The vote in the House committee fell almost entirely along party lines, with Democratic Del. Kevin Kelly of Allegany County joining seven Republicans in voting no.
"Maryland House committee approves death penalty repeal bill," is the AP report via the Frederick News Post.
Gov. O’Malley’s bill to repeal the death penalty is making headway, gaining approval from a Maryland House Committee.
The House Judiciary Committee approved the measure in a 14-8 vote on Friday.
The bill now moves to the full House floor, where it also expected to pass.
The Washington Post reports, "Death penalty repeal bill heads to House floor in Maryland," by John Wagner.

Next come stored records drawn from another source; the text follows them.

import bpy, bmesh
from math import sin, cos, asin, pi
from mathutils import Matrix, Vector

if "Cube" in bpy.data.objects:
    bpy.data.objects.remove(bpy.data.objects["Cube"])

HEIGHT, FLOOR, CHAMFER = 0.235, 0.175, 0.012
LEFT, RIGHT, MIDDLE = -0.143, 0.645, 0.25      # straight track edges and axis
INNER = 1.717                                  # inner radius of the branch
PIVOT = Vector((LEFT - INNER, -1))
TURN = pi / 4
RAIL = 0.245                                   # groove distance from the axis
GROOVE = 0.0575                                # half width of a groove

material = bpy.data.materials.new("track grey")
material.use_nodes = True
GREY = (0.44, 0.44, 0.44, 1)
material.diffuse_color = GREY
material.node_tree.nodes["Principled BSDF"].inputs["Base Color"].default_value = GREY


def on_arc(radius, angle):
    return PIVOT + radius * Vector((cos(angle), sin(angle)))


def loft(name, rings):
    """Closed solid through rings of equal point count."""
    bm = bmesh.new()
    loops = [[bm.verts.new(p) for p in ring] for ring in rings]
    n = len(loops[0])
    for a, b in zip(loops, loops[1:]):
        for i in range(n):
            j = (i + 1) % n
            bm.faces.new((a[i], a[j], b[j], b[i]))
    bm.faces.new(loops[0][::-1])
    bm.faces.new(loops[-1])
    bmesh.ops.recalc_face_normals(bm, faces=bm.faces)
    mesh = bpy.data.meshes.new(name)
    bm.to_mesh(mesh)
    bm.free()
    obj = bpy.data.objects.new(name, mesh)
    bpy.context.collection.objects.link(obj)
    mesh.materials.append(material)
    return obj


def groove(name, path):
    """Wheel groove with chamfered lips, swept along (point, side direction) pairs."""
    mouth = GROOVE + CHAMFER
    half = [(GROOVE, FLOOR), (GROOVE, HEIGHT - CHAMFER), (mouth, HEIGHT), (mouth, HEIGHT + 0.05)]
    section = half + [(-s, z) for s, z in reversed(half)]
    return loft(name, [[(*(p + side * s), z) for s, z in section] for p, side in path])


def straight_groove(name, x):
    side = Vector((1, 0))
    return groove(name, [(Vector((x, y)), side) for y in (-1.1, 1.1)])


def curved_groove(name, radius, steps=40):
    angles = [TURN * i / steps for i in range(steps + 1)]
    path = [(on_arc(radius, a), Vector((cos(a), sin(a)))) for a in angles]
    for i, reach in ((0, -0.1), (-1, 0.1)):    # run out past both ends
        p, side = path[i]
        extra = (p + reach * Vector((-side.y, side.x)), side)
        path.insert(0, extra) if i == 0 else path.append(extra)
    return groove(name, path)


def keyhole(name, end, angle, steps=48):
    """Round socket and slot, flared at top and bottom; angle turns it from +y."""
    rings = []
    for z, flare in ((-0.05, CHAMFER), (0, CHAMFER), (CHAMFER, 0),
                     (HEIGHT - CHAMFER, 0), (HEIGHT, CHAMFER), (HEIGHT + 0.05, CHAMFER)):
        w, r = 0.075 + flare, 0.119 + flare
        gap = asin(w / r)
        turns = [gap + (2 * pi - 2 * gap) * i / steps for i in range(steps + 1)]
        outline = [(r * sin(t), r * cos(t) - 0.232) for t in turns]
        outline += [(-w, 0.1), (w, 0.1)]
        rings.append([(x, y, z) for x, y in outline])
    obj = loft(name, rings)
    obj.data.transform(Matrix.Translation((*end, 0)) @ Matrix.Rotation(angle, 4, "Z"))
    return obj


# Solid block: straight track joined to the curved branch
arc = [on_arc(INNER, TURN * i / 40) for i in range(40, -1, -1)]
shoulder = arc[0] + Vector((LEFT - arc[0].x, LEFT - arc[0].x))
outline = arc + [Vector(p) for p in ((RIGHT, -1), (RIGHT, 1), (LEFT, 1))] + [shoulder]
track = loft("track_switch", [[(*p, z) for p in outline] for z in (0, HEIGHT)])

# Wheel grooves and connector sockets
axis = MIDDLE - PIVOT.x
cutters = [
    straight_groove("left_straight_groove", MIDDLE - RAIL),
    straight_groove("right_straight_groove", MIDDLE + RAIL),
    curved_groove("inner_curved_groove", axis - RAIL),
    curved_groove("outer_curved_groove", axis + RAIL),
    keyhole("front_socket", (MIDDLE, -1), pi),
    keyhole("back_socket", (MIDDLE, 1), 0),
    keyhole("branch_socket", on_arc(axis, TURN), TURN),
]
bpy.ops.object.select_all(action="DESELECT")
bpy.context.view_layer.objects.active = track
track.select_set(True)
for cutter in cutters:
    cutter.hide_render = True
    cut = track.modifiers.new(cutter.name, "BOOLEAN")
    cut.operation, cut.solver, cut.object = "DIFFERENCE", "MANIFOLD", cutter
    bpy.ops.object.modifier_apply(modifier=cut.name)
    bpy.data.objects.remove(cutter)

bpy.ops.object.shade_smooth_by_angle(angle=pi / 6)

The action came just two days after the Senate passed the legislation, which would make Maryland the sixth state in as many years to abolish capital punishment.
Supporters are confident they have the votes to pass the bill on the House floor and send it to O’Malley (D) for his signature. The legislation would replace death sentences with life without the possibility of parole.
“Life without parole is certainly not a walk in the park,” Del. Luiz R.S. Simmons (D-Montgomery) told his colleagues during the committee voting session. Simmons, like many repeal supporters, said he feared the possibility that Maryland could one day execute an innocent person.
Before the vote, supporters of O’Malley’s bill turned back 10 amendments that sought to carve out exceptions to a repeal. Those included people who hire contract killers, people who kill children they have abducted, and people who kill police officers.
The Daily Record publishes the editorial, "Repeal protects wrongly convicted."
Maryland legislators took an important step forward this week in ensuring that no innocent people will be put to death at the hands of the state. With Wednesday’s approval of a death penalty repeal by the Senate, Maryland is poised to become the 18th state to ban the practice. The District of Columbia also does not allow executions.
Earlier coverage of the Maryland repeal legislation begins at the link.